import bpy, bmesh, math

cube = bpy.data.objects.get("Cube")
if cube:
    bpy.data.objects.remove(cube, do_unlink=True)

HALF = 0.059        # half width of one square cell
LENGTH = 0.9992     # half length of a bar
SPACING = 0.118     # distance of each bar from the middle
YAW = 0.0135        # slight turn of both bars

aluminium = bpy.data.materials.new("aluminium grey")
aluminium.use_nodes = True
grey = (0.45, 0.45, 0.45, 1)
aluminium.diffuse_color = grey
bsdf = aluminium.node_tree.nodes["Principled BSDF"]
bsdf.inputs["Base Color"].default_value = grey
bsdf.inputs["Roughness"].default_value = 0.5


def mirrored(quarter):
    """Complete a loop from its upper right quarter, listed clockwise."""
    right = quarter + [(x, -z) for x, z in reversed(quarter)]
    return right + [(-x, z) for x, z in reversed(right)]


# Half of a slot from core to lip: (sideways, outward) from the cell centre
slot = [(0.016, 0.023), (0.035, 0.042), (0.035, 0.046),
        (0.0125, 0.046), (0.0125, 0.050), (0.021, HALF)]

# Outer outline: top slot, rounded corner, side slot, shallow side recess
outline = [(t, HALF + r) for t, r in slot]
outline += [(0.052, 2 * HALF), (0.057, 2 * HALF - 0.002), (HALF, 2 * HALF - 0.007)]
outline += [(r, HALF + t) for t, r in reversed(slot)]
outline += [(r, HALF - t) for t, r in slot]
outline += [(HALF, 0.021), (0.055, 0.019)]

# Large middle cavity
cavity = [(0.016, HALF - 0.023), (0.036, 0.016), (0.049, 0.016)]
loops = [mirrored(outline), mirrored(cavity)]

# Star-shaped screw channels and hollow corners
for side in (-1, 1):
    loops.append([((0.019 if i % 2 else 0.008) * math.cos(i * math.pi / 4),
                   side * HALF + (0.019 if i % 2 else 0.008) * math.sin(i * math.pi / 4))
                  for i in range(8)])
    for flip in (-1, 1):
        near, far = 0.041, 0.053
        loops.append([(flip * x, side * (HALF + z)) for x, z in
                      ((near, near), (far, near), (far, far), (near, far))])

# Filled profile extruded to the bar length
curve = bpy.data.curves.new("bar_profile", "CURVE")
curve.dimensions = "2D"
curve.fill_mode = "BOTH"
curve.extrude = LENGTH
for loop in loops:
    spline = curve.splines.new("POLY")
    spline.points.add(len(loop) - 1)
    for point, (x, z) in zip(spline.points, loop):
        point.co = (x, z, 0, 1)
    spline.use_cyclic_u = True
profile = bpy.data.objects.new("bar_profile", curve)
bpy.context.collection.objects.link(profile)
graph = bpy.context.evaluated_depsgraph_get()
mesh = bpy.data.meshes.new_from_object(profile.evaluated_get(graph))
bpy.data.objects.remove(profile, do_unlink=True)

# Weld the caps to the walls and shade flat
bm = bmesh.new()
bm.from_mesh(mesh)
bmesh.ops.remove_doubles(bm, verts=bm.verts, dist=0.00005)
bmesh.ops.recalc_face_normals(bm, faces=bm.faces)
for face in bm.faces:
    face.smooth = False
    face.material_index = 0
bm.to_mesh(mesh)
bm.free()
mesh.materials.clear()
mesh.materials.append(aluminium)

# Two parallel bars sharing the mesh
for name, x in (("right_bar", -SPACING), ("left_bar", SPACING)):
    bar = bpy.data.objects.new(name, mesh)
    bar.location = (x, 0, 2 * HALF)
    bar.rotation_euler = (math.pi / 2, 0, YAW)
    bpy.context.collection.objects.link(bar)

**TASK**
Will you return exactly the lines above from the one with "for i in range(8)])" down to the one with "bmesh.ops.remove_doubles(bm, verts=bm.verts, dist=0.00005)", counting both as part of the range?

**EXERCISE OUTPUT**
                  for i in range(8)])
    for flip in (-1, 1):
        near, far = 0.041, 0.053
        loops.append([(flip * x, side * (HALF + z)) for x, z in
                      ((near, near), (far, near), (far, far), (near, far))])

# Filled profile extruded to the bar length
curve = bpy.data.curves.new("bar_profile", "CURVE")
curve.dimensions = "2D"
curve.fill_mode = "BOTH"
curve.extrude = LENGTH
for loop in loops:
    spline = curve.splines.new("POLY")
    spline.points.add(len(loop) - 1)
    for point, (x, z) in zip(spline.points, loop):
        point.co = (x, z, 0, 1)
    spline.use_cyclic_u = True
profile = bpy.data.objects.new("bar_profile", curve)
bpy.context.collection.objects.link(profile)
graph = bpy.context.evaluated_depsgraph_get()
mesh = bpy.data.meshes.new_from_object(profile.evaluated_get(graph))
bpy.data.objects.remove(profile, do_unlink=True)

# Weld the caps to the walls and shade flat
bm = bmesh.new()
bm.from_mesh(mesh)
bmesh.ops.remove_doubles(bm, verts=bm.verts, dist=0.00005)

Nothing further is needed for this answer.